4. Add flour alternately with the milk and sour cream on low speed: 1/3c flour, 1/3 milk, 1/3 flour, 1/3 sour cream 1/3 flour.

5. Mix on medium for two minutes.

6. Bake at 350F until done, start checking at 25 minutes.


By the way, this site is more about the bread making side of baking, not cakes.


AsburgerCook's picture

Hi there :-)

(Just saw your last line about the site being more about bread. It's why I posted this under the general Forum Topic "Challenges," although it could have been under "Cookies, Cakes and Pastries.")

Yes, many people always comment about using sour cream. The problem is it dries out whatever I've used it in. In another thread, trying to get a pound cake box mix to work, I tried everything! I believe the Betty Crocker (BC) mix uses cake flour, which I avoid if I ever find out it's being used.

This post was my attempt to abandon the BC entirely, and "assume" that Jiffy likely used AP flour. Which I think they do.

Like you, I'd thought applesauce was used as an oil or fat substitute. I read up on it, and found it's often recommended as a substitute for egg. The pectin from the apples acts very much like the lecithin in an egg to create a matrix of support.

Thinking about it, I decided I'd just add 2 TBsp of applesauce -- the cake is so small -- and keep the second egg anyway. I was going to substitute for the second egg, but have changed my mind and will just add to the above calculations.

The reason for the box mix is to avoid making an entire pound cake from scratch. I have a couple of great recipes for that, but using the mix is for a fast cake, every so often. Plus, the Jiffy mix is small, and renders a cake the two of us older folks can eat before we get fed up with "cake." LOL!

Applesauce is indeed, used to replace fats and oil, and that's also a common recommendation. What cracked me up is that a lot of sites indicated that, "when using applesauce, reduce the recipe liquid in a 2/3 to 1 ratio. If you add applesauce and keep the existing liquid, your cake may turn out more dense and chewy." LOL! 
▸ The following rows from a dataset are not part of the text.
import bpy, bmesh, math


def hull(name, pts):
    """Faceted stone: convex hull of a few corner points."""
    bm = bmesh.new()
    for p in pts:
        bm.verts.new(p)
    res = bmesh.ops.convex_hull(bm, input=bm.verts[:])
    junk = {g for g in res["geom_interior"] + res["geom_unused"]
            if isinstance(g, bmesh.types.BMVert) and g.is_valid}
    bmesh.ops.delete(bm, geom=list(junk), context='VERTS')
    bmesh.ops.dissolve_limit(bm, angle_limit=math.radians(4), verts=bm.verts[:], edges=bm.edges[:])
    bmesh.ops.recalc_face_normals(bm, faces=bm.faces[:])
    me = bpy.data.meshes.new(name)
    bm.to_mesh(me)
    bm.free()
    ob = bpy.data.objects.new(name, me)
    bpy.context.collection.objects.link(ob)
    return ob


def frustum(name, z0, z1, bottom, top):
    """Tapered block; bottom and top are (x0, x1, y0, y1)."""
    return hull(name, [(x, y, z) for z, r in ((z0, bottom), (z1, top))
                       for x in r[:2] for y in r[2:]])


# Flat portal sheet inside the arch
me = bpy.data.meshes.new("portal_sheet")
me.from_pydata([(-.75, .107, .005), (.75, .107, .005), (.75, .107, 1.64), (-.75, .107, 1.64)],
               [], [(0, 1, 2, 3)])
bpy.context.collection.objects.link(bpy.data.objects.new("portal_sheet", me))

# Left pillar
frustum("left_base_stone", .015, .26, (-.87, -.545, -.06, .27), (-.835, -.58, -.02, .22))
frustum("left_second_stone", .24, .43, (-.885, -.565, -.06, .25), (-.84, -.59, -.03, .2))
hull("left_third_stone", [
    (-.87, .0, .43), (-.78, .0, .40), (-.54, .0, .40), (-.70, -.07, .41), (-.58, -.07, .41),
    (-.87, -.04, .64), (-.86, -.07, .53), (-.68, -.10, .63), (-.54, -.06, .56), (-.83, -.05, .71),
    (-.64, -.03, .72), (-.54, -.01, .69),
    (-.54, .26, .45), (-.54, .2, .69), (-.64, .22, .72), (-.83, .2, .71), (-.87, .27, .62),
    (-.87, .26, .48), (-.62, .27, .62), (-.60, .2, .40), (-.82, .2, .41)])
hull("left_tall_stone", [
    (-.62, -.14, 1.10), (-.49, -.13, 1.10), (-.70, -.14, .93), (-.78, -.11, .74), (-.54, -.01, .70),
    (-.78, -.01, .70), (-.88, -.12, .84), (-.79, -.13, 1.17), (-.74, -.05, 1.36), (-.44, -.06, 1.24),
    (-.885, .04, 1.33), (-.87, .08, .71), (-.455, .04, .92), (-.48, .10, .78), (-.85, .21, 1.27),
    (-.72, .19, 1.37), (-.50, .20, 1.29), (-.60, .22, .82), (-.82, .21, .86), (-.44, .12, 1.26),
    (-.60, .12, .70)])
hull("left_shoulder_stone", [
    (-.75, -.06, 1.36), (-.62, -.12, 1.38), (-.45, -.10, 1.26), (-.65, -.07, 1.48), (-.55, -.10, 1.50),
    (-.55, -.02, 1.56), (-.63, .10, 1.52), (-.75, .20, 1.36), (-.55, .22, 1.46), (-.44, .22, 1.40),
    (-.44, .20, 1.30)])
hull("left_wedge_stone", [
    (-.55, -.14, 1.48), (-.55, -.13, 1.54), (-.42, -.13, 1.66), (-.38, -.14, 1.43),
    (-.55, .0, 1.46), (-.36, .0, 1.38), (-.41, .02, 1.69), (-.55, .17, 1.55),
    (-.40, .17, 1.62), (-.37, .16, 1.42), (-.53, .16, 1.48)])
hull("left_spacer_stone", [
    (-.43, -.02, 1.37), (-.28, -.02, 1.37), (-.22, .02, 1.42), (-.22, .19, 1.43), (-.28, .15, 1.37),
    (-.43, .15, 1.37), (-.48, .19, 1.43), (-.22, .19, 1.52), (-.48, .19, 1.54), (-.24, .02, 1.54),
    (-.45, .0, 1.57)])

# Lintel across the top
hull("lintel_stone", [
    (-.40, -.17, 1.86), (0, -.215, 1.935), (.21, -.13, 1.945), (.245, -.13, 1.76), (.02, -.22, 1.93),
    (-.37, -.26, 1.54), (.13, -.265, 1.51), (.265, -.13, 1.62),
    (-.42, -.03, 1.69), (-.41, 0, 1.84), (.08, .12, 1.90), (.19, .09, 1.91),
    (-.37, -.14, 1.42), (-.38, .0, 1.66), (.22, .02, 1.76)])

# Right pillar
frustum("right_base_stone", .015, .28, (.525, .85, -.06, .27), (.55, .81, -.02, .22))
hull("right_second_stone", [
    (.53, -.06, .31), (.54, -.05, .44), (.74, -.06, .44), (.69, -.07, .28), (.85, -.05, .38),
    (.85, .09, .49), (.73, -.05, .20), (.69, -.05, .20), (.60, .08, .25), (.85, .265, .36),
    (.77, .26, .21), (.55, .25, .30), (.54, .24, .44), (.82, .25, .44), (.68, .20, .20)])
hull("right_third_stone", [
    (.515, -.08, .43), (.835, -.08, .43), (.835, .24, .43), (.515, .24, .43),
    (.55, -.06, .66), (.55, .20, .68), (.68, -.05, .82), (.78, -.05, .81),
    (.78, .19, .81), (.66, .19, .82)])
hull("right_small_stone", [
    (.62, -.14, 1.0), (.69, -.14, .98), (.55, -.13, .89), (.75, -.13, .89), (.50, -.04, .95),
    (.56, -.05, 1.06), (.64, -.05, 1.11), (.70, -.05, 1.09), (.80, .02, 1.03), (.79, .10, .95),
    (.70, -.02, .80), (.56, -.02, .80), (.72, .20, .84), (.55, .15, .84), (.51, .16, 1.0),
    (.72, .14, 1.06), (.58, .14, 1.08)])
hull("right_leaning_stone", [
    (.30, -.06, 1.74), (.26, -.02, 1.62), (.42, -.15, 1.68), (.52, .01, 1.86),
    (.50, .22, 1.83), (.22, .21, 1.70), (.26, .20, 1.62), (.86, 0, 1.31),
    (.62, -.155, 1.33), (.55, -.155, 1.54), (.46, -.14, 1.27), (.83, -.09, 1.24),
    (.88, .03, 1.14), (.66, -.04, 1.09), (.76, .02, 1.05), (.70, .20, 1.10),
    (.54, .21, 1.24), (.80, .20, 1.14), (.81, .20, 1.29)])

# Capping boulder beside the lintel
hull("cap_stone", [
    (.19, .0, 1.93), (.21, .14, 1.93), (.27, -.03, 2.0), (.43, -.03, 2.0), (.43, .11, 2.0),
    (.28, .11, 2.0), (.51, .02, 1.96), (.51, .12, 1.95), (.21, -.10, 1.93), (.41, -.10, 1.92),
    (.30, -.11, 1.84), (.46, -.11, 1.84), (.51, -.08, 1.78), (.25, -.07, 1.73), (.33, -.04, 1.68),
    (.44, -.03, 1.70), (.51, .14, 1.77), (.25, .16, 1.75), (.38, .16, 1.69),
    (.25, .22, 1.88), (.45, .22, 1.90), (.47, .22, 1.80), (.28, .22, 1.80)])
Well that happens to be what I'm looking for! I'm not interested in a "light, airy and tender" pound cake! How that ever became a "thing" is beyond me.

The version I just made, using the above additions came out really well, and almost exactly like a real pound cake. It's small, and looks and tastes almost exactly like the Sara Lee pound cake. Sara Lee, I think, uses heavy cream instead of sour cream. And theirs is a bit light, still.

My final version will probably have either some applesauce, or perhaps a Tablespoon of dry milk powder. I'm still experimenting with the powdered milk in cakes, having used it in bread a lot. I want to taste the applesauce version to make sure I don't get an "apple" flavor. It's a pound cake, with a lot of sugar, so it shouldn't be a problem.

Plus: This Jiffy "hack" costs about $1.75 USD, since I already have some flour. I bought a Sara Lee, to see what it was like, and I think it cost around $5 USD in 2024!! With egg prices, and Butter prices!!, I can cost it out per tablespoon or per 1 egg. That's somewhat frightening, and we are.

I would eat this version just fine! And since it's small, cheap, and quick to make, it also gives me the perfect foundation to experiment. There are a lot of other cakes or breads that I find to be too "light and tender" (Southern biscuits comes to mind!). This will help me solve those problems.